Saleem Ahmed is a young American photographer born in Detroit, Michigan and raised in Brookfield, Connecticut. But Saleem is also a Muslim; and in his daily life he has to face the suspicion and prejudices of part of the American society against Muslims on one hand, and the veto on photography and image-making dictated by a strict interpretation of Islam.
Saleem’s latest series Tasveer originated as a reflection and an exploration of these concerns as both a Muslim and a photographer.
Hello Saleem, thank you for this interview. What are your main interests as a photographer?
Photography allows me to express my own perspective on ideas and feelings that are important to me. I often keep my thoughts internalized, so I use photography as an outlet for these concepts to take form.
Your latest series Tasveer is inspired by your condition of a Muslim living in America. What are the main struggles you have to face as such?
The feeling of being an outsider in my own country and religion is the underlying issue and the foundation for initially creating Tasveer. From this feeling, I started to delve into certain aspects that bother me about being both an American and a Muslim.
My own government allows for surveillance of Muslims that they deem to be a threat. Mainstream American media and entertainment stereotype Muslims as radicals and terrorists, which continues to be perpetuated by the actions and out-dated opinions held by Islamic groups and communities both within America and abroad. Also, I have to deal with being a Muslim photographer, which brings up conflicts that I will explain later. Basically, I’m stuck between two identities that struggle to coexist.

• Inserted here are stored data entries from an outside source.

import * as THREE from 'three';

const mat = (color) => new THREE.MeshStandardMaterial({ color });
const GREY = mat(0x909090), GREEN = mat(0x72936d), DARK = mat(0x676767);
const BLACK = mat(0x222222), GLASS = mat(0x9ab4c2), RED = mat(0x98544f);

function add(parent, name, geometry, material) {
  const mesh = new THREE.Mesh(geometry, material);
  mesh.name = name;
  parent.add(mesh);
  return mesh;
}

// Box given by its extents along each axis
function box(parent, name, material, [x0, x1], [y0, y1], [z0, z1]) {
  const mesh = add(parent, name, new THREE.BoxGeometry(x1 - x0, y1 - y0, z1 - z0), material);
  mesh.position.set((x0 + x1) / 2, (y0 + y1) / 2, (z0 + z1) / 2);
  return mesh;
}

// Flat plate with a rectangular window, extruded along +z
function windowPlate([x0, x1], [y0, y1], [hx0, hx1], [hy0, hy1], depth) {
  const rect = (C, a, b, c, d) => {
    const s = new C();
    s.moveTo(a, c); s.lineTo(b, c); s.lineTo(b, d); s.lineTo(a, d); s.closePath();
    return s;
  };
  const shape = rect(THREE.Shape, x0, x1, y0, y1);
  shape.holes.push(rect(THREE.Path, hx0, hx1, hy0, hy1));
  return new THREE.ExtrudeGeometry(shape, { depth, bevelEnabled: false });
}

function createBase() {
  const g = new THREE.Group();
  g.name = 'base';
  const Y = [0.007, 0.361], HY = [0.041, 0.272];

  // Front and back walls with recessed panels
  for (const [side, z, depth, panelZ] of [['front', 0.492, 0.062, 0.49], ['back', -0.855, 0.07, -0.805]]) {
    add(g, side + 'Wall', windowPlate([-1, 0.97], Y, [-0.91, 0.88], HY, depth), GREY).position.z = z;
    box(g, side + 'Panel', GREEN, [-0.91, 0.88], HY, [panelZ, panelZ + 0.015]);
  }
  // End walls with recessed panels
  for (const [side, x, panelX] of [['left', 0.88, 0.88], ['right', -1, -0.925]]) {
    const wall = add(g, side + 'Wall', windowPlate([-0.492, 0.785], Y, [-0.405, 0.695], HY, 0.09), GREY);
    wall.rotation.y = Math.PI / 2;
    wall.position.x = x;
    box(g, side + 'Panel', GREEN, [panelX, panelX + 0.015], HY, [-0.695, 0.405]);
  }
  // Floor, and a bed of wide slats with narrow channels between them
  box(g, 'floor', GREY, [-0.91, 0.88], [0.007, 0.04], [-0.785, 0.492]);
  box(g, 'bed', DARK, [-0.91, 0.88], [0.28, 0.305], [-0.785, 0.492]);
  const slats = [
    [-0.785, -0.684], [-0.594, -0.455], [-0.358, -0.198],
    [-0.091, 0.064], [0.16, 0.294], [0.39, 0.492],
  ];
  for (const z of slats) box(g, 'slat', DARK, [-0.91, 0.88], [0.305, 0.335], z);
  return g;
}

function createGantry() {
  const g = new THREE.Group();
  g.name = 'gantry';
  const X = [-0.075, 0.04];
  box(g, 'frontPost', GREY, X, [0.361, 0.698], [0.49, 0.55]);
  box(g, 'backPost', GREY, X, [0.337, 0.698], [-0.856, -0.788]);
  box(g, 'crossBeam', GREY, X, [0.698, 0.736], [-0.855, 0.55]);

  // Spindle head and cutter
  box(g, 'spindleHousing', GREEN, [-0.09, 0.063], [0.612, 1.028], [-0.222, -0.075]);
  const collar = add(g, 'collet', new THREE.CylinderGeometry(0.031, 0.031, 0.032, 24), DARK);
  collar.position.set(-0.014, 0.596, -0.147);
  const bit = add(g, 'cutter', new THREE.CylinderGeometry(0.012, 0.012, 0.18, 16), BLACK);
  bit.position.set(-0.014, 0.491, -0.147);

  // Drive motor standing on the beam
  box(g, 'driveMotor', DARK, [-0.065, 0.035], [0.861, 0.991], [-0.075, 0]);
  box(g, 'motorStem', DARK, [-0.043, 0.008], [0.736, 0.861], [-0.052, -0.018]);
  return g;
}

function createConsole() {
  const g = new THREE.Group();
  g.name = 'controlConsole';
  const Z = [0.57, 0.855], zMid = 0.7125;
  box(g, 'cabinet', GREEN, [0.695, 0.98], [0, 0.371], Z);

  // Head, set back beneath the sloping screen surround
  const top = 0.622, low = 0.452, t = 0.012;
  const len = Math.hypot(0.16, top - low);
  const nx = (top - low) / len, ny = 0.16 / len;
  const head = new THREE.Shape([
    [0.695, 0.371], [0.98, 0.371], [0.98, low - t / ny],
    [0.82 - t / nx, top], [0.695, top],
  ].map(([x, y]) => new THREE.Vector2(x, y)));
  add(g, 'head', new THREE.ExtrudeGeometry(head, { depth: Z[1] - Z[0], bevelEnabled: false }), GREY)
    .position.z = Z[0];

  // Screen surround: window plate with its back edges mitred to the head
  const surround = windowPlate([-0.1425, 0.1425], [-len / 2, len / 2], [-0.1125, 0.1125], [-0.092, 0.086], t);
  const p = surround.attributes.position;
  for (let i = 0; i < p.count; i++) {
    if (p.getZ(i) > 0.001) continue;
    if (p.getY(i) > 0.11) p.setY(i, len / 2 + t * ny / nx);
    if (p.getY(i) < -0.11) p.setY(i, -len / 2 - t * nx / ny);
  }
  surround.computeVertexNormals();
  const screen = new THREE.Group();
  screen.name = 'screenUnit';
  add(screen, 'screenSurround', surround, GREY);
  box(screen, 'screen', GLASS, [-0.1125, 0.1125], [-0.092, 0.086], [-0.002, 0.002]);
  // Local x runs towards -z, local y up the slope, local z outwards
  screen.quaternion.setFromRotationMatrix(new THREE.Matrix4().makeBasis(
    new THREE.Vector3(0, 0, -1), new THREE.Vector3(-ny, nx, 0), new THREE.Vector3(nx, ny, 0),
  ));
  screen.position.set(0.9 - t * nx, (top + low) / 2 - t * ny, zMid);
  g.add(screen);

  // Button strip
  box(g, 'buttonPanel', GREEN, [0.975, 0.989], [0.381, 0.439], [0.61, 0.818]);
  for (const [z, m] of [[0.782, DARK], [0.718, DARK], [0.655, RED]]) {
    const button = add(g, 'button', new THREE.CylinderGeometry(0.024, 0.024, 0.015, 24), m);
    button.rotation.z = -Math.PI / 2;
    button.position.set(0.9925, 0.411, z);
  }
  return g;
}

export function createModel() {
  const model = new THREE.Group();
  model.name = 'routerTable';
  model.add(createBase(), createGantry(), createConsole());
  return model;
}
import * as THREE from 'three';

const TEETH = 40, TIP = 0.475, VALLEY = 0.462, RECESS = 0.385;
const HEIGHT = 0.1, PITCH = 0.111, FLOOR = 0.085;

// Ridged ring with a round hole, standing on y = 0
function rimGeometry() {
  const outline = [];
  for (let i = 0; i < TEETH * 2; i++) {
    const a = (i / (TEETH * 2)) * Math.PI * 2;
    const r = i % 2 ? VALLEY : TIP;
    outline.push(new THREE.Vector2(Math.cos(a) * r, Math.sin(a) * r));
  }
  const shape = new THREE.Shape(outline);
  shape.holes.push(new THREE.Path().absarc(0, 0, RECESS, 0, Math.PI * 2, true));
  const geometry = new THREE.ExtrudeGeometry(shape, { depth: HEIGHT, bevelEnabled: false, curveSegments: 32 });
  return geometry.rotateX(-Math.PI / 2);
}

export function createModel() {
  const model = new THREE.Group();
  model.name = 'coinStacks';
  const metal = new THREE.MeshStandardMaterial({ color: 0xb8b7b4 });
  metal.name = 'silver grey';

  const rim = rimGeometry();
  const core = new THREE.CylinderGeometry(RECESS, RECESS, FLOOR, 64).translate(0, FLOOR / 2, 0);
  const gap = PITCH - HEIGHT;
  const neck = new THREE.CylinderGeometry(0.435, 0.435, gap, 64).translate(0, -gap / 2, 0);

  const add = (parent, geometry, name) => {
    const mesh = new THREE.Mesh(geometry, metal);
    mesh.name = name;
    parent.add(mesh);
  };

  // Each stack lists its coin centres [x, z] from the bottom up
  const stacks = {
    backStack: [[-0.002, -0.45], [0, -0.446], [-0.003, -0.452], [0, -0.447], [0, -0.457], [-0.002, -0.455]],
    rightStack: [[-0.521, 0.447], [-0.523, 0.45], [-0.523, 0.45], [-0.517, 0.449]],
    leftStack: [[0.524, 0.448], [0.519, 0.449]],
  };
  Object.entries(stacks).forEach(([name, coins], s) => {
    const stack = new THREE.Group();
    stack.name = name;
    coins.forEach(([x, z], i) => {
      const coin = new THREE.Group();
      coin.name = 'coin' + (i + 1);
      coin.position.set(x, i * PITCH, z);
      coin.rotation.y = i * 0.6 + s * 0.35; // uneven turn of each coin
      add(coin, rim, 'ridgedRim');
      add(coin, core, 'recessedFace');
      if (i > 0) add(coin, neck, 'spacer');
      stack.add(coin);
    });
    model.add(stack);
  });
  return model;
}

You are Muslim but you were born and raised in the USA. Were things easier before 9/11? And how is it looking after the recent rise of the Islamic State?
I was 11 years old on 9/11. From what I remember, I never really worried about people’s perceptions of me before then. I never would second guess my conversations, appearance, or the people and places that I associated myself with. For most of my classmates, 9/11 was an introduction to Islam as a religion. Their opinions and beliefs of Islam were formed at a young age, and I think it will be very hard for them to ignore their first impressions.
Groups like the Islamic State just make things much more difficult for Muslims everywhere in the world. From what I understand, they think that more violence will help solve the problems that they are dealing with. The fact that they fight in the name of Islam is very frustrating, especially in a time where anything related to Islam leads to controversies and debates.
What does Tasveer mean?
I chose the title Tasveer for a couple of reasons. Not only does it reflect my Indian roots, as it is the Hindi word for photograph, but it also relates to my concerns with the role of photography within the Muslim community. Tasveer is derived from the Arabic word taswir, which means image-making.
According to a hadith, prophet Muhammad is claimed to have said, “those who will be most severely punished by God on the Day of Resurrection will be the image-makers“. Many Muslim scholars believe that photography of animate objects is sinful because of the belief that image-making infringes upon God’s role as the sole creator of the universe.
There seems to be a gray area in the debate about photography in Islam. These same scholars deem that photography is permissible during weddings, special religious ceremonies, and only if the photography is to benefit the Muslim community. These images, however, cannot be hung on walls or placed in frames, and must be kept hidden from the public eye. Keeping animate objects on display is often linked to idol worship, which goes against the monotheistic teachings found in the Quran.
I find these rulings on photography to be a very outdated interpretation of the Quran, and it is this way of thinking that continues to frustrate me with the Muslim community. The history of Islam is full of some of the most beautiful art and architecture. The calligraphy and geometry that is seen on mosques, textiles, and books throughout the Muslim world truly inspire me. However, image-making is boxed-in by these imaginary boundaries that prevent many Muslims from being involved in the arts. Illustration, sculpture, drawing, and other forms of art that involve creating animate objects are also considered sinful.
Can you share some insight into the imagery you selected for this project?
A lot of the images relate to how I suppress my feelings of frustration and irritation as I navigate through my daily life. Muslims will tell me that photography is sinful, and non-Muslims will tell me that Islam preaches hate. Although I rarely confront people when faced with adversity, I often imagine hypothetical situations, where I do release my feelings. I wanted to use photography to illustrate these scenarios that I create in my head.
Is there any of the Tasveer images that you consider particularly significant for the work?
There are definitely certain images within Tasveer that I tend to gravitate towards more than others, like Internet Activity, Janamaz, Whitebread, Controlled Burn.
Janamaz, Tasveer, 2014
Please tell us more about this picture.
First off, all the portraits in Tasveer were created to challenge that belief of animate objects being sinful. This is a portrait of a young Muslim boy that I met. He challenges our perceptions of what a Muslim looks like with his red hair, freckles, and fair skin. There is this notion of being a “whitebread American”, which alludes to how the prototypical American should look or act. I am an American. I was born and raised here, so why am I sometimes not considered American? In the book, this portrait is paired adjacent to this photo:
Choose your #threewordsforphotography.
Peace. Escape. Comfort.